A survey of the Warhol market over the last 33 years shows its own rotation. The 40-inch Marilyns have consistently set record prices for Warhol. The late 90s/early 2000s market favored the large flower paintings. Death and Disaster works dominated records in the 2007 to 2013 period. Starting in the same period but extending through the Warhol drought of 2016 to 2020, Elvis paintings have played a recurring role providing value and dollar volume.
The Warhol market has rebounded substantially in 2021 led by strong sales of the Warhols in the Macklowe collection. But the key question remains: what caused the fallow period of sales from 2016-2020.
One important but undiscussed aspect of the Warhol market is supply. During the earliest phase of the Contemporary art boom, the Warhol foundation was still selling art work, the Mugrabi family, Gagosian Gallery, Peter Brant and other market participants all had supply and acted as buyers of last resort.
Three factors—continuing high average prices, declining volume of lots, and very strong prices in the market for Warhol prints—all suggest the constraints on the Warhol market come from the supply side. Simply put, few Warhol owners want to sell. One reason may be that prices have not moved up enough in the last six years. That brings us back to Shot Sage Blue Marilyn and its potential effect on overall pricing in the Warhol market.
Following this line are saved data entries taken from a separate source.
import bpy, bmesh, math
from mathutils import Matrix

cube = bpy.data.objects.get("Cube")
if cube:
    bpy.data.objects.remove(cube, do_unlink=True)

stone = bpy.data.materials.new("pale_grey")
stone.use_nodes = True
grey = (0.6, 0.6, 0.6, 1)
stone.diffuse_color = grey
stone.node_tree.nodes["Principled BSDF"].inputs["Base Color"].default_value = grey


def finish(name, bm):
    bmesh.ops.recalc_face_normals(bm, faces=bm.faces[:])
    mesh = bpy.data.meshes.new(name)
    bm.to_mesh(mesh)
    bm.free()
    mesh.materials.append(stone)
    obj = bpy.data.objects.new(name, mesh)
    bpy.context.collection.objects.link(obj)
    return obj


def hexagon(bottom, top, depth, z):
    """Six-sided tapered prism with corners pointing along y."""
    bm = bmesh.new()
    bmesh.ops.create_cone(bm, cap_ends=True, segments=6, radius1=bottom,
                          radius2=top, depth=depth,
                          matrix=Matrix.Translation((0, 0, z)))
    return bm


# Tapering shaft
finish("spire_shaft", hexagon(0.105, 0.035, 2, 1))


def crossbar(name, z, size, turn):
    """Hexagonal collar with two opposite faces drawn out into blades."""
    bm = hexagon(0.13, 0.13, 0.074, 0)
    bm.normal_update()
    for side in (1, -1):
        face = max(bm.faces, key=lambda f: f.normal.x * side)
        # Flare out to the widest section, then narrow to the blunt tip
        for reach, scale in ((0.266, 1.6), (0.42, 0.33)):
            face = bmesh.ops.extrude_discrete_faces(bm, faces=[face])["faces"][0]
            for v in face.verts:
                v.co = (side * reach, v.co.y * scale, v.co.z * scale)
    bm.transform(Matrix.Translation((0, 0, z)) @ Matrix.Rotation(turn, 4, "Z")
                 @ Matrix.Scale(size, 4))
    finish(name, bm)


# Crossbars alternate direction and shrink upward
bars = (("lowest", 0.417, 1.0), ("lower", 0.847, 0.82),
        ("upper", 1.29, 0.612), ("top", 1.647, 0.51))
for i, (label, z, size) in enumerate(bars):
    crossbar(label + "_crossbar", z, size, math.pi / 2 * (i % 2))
Will a new record price paid in public unleash supply as current owners relinquish their works for much higher prices than were paid in the last two decades?